THE INPUT below:
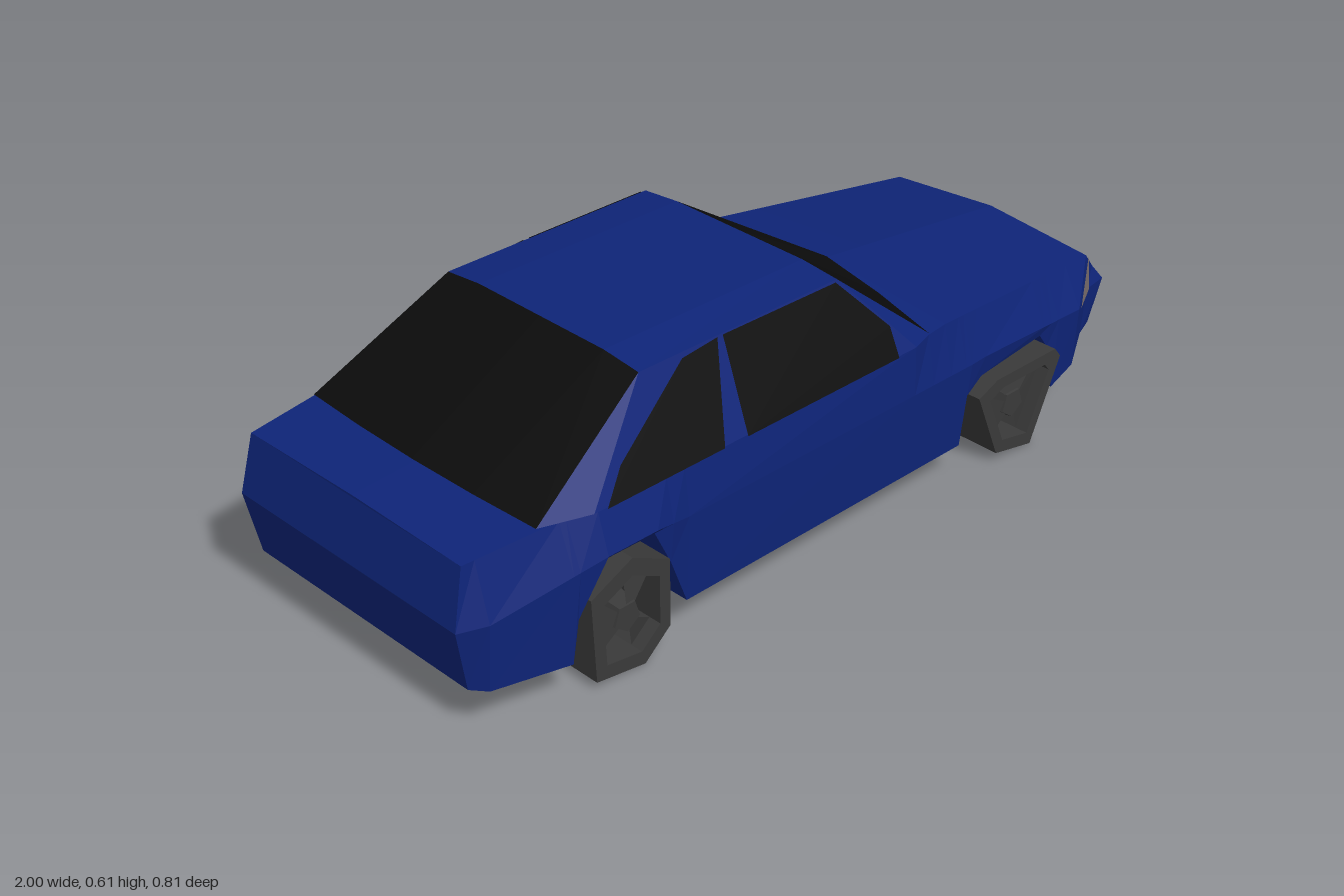
import * as THREE from 'three';

const paint = new THREE.MeshStandardMaterial({ color: 0x0e2478, flatShading: true });
const glass = new THREE.MeshStandardMaterial({ color: 0x0b0b0b, flatShading: true, side: THREE.DoubleSide });
const rubber = new THREE.MeshStandardMaterial({ color: 0x3a3a3a, flatShading: true, side: THREE.DoubleSide });
const lens = new THREE.MeshStandardMaterial({ color: 0x766a6a, flatShading: true, side: THREE.DoubleSide });
paint.name = 'blue paint';
glass.name = 'dark glass';
rubber.name = 'grey wheel';
lens.name = 'lamp lens';

const flip = ([x, y, z]) => [x, y, -z];

// Mesh from convex polygons, each split as a fan
function polyMesh(name, polys, material) {
  const pos = [];
  for (const p of polys)
    for (let i = 1; i < p.length - 1; i++) pos.push(...p[0], ...p[i], ...p[i + 1]);
  const geo = new THREE.BufferGeometry();
  geo.setAttribute('position', new THREE.Float32BufferAttribute(pos, 3));
  geo.computeVertexNormals();
  const mesh = new THREE.Mesh(geo, material);
  mesh.name = name;
  return mesh;
}

// Polygons plus their copies on the other side of the car
const mirrored = polys => [...polys, ...polys.map(p => p.map(flip).reverse())];

// Straight-line curve through a few [x, value] points
const curve = (...pts) => x => {
  const i = Math.max(1, pts.findIndex(p => p[0] >= x));
  const [[x0, v0], [x1, v1]] = [pts[i - 1], pts[i]];
  return v0 + (v1 - v0) * (x - x0) / (x1 - x0);
};

// Body lines along the length of the car
const floorY = curve([-0.97, 0.11], [-0.75, 0.085], [0.76, 0.075], [0.97, 0.14]);
const waistY = curve([-0.97, 0.26], [-0.67, 0.31], [-0.54, 0.31], [-0.44, 0.29], [0.48, 0.28], [0.84, 0.25], [0.97, 0.25]);
const waistZ = curve([-0.97, 0.34], [-0.94, 0.37], [-0.67, 0.405], [-0.54, 0.405], [-0.44, 0.39], [0.43, 0.378], [0.84, 0.35], [0.93, 0.3], [0.97, 0.29]);
const shoulderY = curve([-0.97, 0.395], [-0.75, 0.405], [-0.67, 0.4], [0.36, 0.4], [0.93, 0.335], [0.97, 0.29]);
const shoulderZ = curve([-0.97, 0.33], [-0.75, 0.355], [-0.67, 0.377], [0.24, 0.377], [0.3, 0.36], [0.93, 0.29], [0.97, 0.28]);
const centreY = curve([-0.97, 0.4], [-0.75, 0.412], [-0.67, 0.4], [0.3, 0.405], [0.36, 0.43], [0.93, 0.36], [0.97, 0.3]);

// Wheel arches: x position and rise above the floor
const arches = [
  [-0.75, 0], [-0.735, 0.1], [-0.67, 0.215], [-0.54, 0.215], [-0.49, 0.12], [-0.44, 0],
  [0.41, 0], [0.43, 0.12], [0.48, 0.15], [0.7, 0.16], [0.73, 0.12], [0.76, 0],
];
const archRise = curve([-0.97, 0], ...arches, [0.97, 0]);
const stations = [-0.97, -0.94, 0.24, 0.3, 0.36, 0.84, 0.93, 0.97, ...arches.map(a => a[0])].sort((a, b) => a - b);

// Left half of a body section, from floor to top centre
function halfSection(x) {
  const floor = floorY(x), rise = archRise(x), waist = waistZ(x);
  const bulge = Math.abs(x) === 0.97 ? Math.sign(x) * 0.03 : 0;
  return [
    [x, floor, 0], [x, floor, 0.25], [x, floor + rise, 0.25],
    [x, floor + rise, waist - 0.01], [x + bulge, waistY(x), waist],
    [x, shoulderY(x), shoulderZ(x)], [x, centreY(x), 0],
  ];
}

function bodyPolys() {
  const halves = stations.map(halfSection);
  const sides = [];
  for (let s = 0; s < halves.length - 1; s++)
    for (let i = 0; i < 6; i++)
      sides.push([halves[s][i], halves[s + 1][i], halves[s + 1][i + 1], halves[s][i + 1]]);
  // Tail and nose panels
  const cap = half => [1, 2, 3, 4, 5].map(i => [half[i], flip(half[i]), flip(half[i + 1]), half[i + 1]]);
  const tail = cap(halves[0]).map(p => p.reverse());
  return [...mirrored(sides), ...tail, ...cap(halves[halves.length - 1])];
}

// Cabin corners on the left side
const rearBase = [-0.8, 0.407, 0.347], rearRoof = [-0.48, 0.595, 0.29];
const frontRoof = [0.08, 0.59, 0.29], frontBase = [0.3, 0.403, 0.36];
const beltRear = [-0.68, 0.4, 0.378], beltFront = [0.24, 0.4, 0.378];
const rearCrown = [-0.48, 0.605, 0.19], frontCrown = [0.08, 0.599, 0.19];
const rearCentre = [-0.48, 0.605, 0], frontCentre = [0.08, 0.599, 0];
const cowl = [0.335, 0.419, 0.18], deck = [-0.815, 0.414, 0.18];

function addCabin(car) {
  car.add(polyMesh('cabinShell', mirrored([
    [rearBase, beltRear, rearRoof],
    [beltRear, beltFront, frontRoof, rearRoof],
    [beltFront, frontBase, frontRoof],
    [rearRoof, frontRoof, frontCrown, rearCrown],
    [rearCrown, frontCrown, frontCentre, rearCentre],
  ]), paint));

  car.add(polyMesh('windshield', mirrored([
    [frontBase, cowl, frontCrown, frontRoof],
    [cowl, [0.36, 0.432, 0], frontCentre, frontCrown],
  ]), glass));

  car.add(polyMesh('rearWindow', mirrored([
    [rearBase, rearRoof, rearCrown, deck],
    [deck, rearCrown, rearCentre, [-0.82, 0.416, 0]],
  ]), glass));

  // Side windows lie just proud of the sloping cabin side
  const onSide = ([x, y]) => [x, y, 0.383 - (y - 0.4) * 0.088 / 0.19];
  const frontPane = [[-0.27, 0.4], [0.18, 0.4], [0.18, 0.465], [0.07, 0.588], [-0.255, 0.592]];
  const rearPane = [[-0.65, 0.4], [-0.335, 0.4], [-0.27, 0.592], [-0.37, 0.585], [-0.59, 0.46]];
  car.add(polyMesh('frontSideWindows', mirrored([frontPane.map(onSide)]), glass));
  car.add(polyMesh('rearSideWindows', mirrored([rearPane.map(onSide)]), glass));
}

// Crooked faceted wheel: open rim, hub block and three blades
function makeWheel(name, outline) {
  const wheel = new THREE.Group();
  wheel.name = name;
  const scaled = k => outline.map(([x, y]) => new THREE.Vector2(x * k, y * k));
  const rim = new THREE.Shape(scaled(1));
  rim.holes.push(new THREE.Path(scaled(0.72)));
  const tyre = new THREE.Mesh(
    new THREE.ExtrudeGeometry(rim, { depth: 0.125, bevelEnabled: false }), rubber);
  tyre.name = 'tyre';
  tyre.position.z = -0.0625;
  const inner = scaled(0.75);
  const blades = [0, 2, 4].map(i => [
    [0, 0, 0.045], [inner[i].x, inner[i].y, 0.03], [inner[i + 1].x, inner[i + 1].y, 0.03],
  ]);
  const hub = new THREE.Mesh(new THREE.CylinderGeometry(0.035, 0.05, 0.09, 5), rubber);
  hub.rotation.x = Math.PI / 2;
  hub.name = 'hub';
  wheel.add(tyre, hub, polyMesh('wheelBlades', blades, rubber));
  return wheel;
}

export function createModel() {
  const car = new THREE.Group();
  car.name = 'car';
  car.add(polyMesh('body', bodyPolys(), paint));
  addCabin(car);

  // Corner headlamps
  car.add(polyMesh('headlamps', mirrored([
    [[0.845, 0.252, 0.352], [0.934, 0.252, 0.304], [0.934, 0.333, 0.295]],
  ]), lens));

  const frontOutline = [[-0.14, 0.075], [-0.07, -0.095], [0.05, -0.12], [0.14, 0.075], [0.12, 0.1], [-0.08, 0.1]];
  const rearOutline = [[-0.11, 0.1], [-0.1, -0.1], [0.03, -0.12], [0.1, -0.06], [0.1, 0.1], [0, 0.15]];
  for (const side of [1, -1]) {
    for (const [name, x, outline] of [['frontWheel', 0.58, frontOutline], ['rearWheel', -0.6, rearOutline]]) {
      const wheel = makeWheel(name, outline);
      wheel.position.set(x, 0.12, side * 0.333);
      wheel.scale.z = side;
      car.add(wheel);
    }
  }
  return car;
}
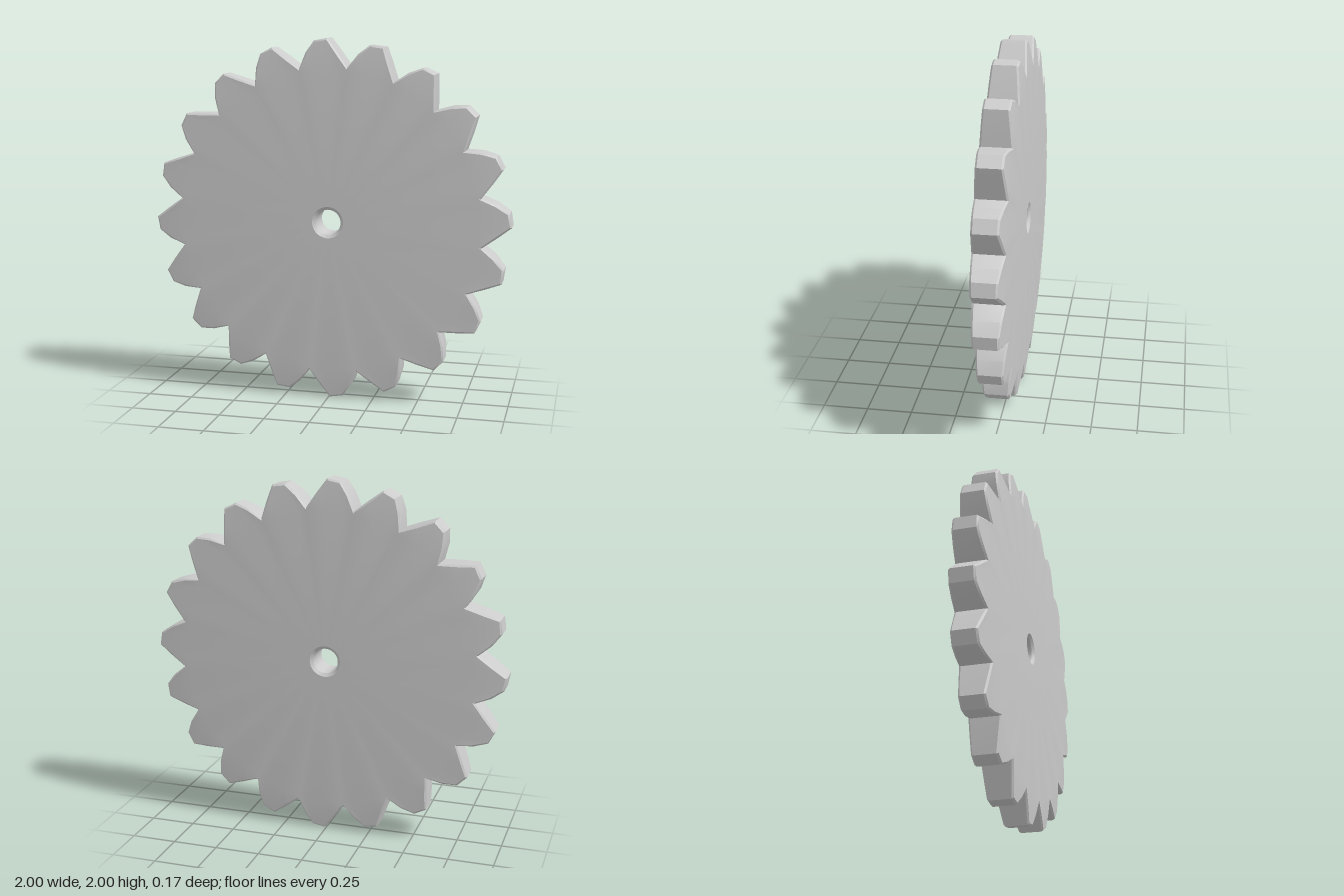
import * as THREE from 'three';
import { toCreasedNormals } from 'three/addons/utils/BufferGeometryUtils.js';

const TEETH = 20;
const FACE = 0.086; // half thickness of the disc

// One tooth outline: [angle offset in degrees, radius], counter-clockwise
const TOOTH = [[-9.8, 0.85], [-5.5, 0.93], [-2.2, 1.0], [2.1, 0.99], [5.2, 0.93]];

// Teeth get thinner towards their tips
const halfDepth = (r) => FACE - Math.max(0, r - 0.86) * 0.12;

export function createModel() {
  const group = new THREE.Group();

  // Each column is a closed section: front hole -> front face -> rim -> back face
  const columns = [];
  for (let t = 0; t < TEETH; t++) {
    const centre = 2.6 + (t * 360) / TEETH;
    for (const [offset, r] of TOOTH) {
      const a = THREE.MathUtils.degToRad(centre + offset);
      const inset = THREE.MathUtils.degToRad(centre + offset * (Math.abs(offset) > 9 ? 1 : 0.93));
      const half = [
        [a, 0.07, 0.072],                       // hole wall
        [a, 0.087, FACE],                       // hole chamfer
        [a, 0.83, FACE],                        // disc face
        [inset, r - 0.01, halfDepth(r)],        // tooth face
        [a, r, halfDepth(r) - 0.01],            // bevelled tooth edge
      ];
      const back = half.map(([b, q, z]) => [b, q, -z]).reverse();
      columns.push([...half, ...back]);
    }
  }

  const rings = columns[0].length;
  const positions = columns.flat().flatMap(([a, r, z]) => [r * Math.cos(a), 1 + r * Math.sin(a), z]);
  const index = [];
  columns.forEach((_, j) => {
    const k = (j + 1) % columns.length;
    for (let i = 0; i < rings; i++) {
      const n = (i + 1) % rings;
      const a = j * rings + i, b = j * rings + n, c = k * rings + n, d = k * rings + i;
      index.push(a, b, c, a, c, d);
    }
  });

  const geometry = new THREE.BufferGeometry();
  geometry.setAttribute('position', new THREE.Float32BufferAttribute(positions, 3));
  geometry.setIndex(index);

  const gear = new THREE.Mesh(
    toCreasedNormals(geometry, THREE.MathUtils.degToRad(30)),
    new THREE.MeshStandardMaterial({ color: 0xcccccc })
  );
  gear.name = 'gearWheel';
  group.add(gear);
  return group;
}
End of THE INPUT.
> TASK ITEM: Only the lines from the one holding "for (const [offset, r]" through the end of the listing should be given again, exactly and with both ends included.

> EXERCISE RESPONSE:
    for (const [offset, r] of TOOTH) {
      const a = THREE.MathUtils.degToRad(centre + offset);
      const inset = THREE.MathUtils.degToRad(centre + offset * (Math.abs(offset) > 9 ? 1 : 0.93));
      const half = [
        [a, 0.07, 0.072],                       // hole wall
        [a, 0.087, FACE],                       // hole chamfer
        [a, 0.83, FACE],                        // disc face
        [inset, r - 0.01, halfDepth(r)],        // tooth face
        [a, r, halfDepth(r) - 0.01],            // bevelled tooth edge
      ];
      const back = half.map(([b, q, z]) => [b, q, -z]).reverse();
      columns.push([...half, ...back]);
    }
  }

  const rings = columns[0].length;
  const positions = columns.flat().flatMap(([a, r, z]) => [r * Math.cos(a), 1 + r * Math.sin(a), z]);
  const index = [];
  columns.forEach((_, j) => {
    const k = (j + 1) % columns.length;
    for (let i = 0; i < rings; i++) {
      const n = (i + 1) % rings;
      const a = j * rings + i, b = j * rings + n, c = k * rings + n, d = k * rings + i;
      index.push(a, b, c, a, c, d);
    }
  });

  const geometry = new THREE.BufferGeometry();
  geometry.setAttribute('position', new THREE.Float32BufferAttribute(positions, 3));
  geometry.setIndex(index);

  const gear = new THREE.Mesh(
    toCreasedNormals(geometry, THREE.MathUtils.degToRad(30)),
    new THREE.MeshStandardMaterial({ color: 0xcccccc })
  );
  gear.name = 'gearWheel';
  group.add(gear);
  return group;
}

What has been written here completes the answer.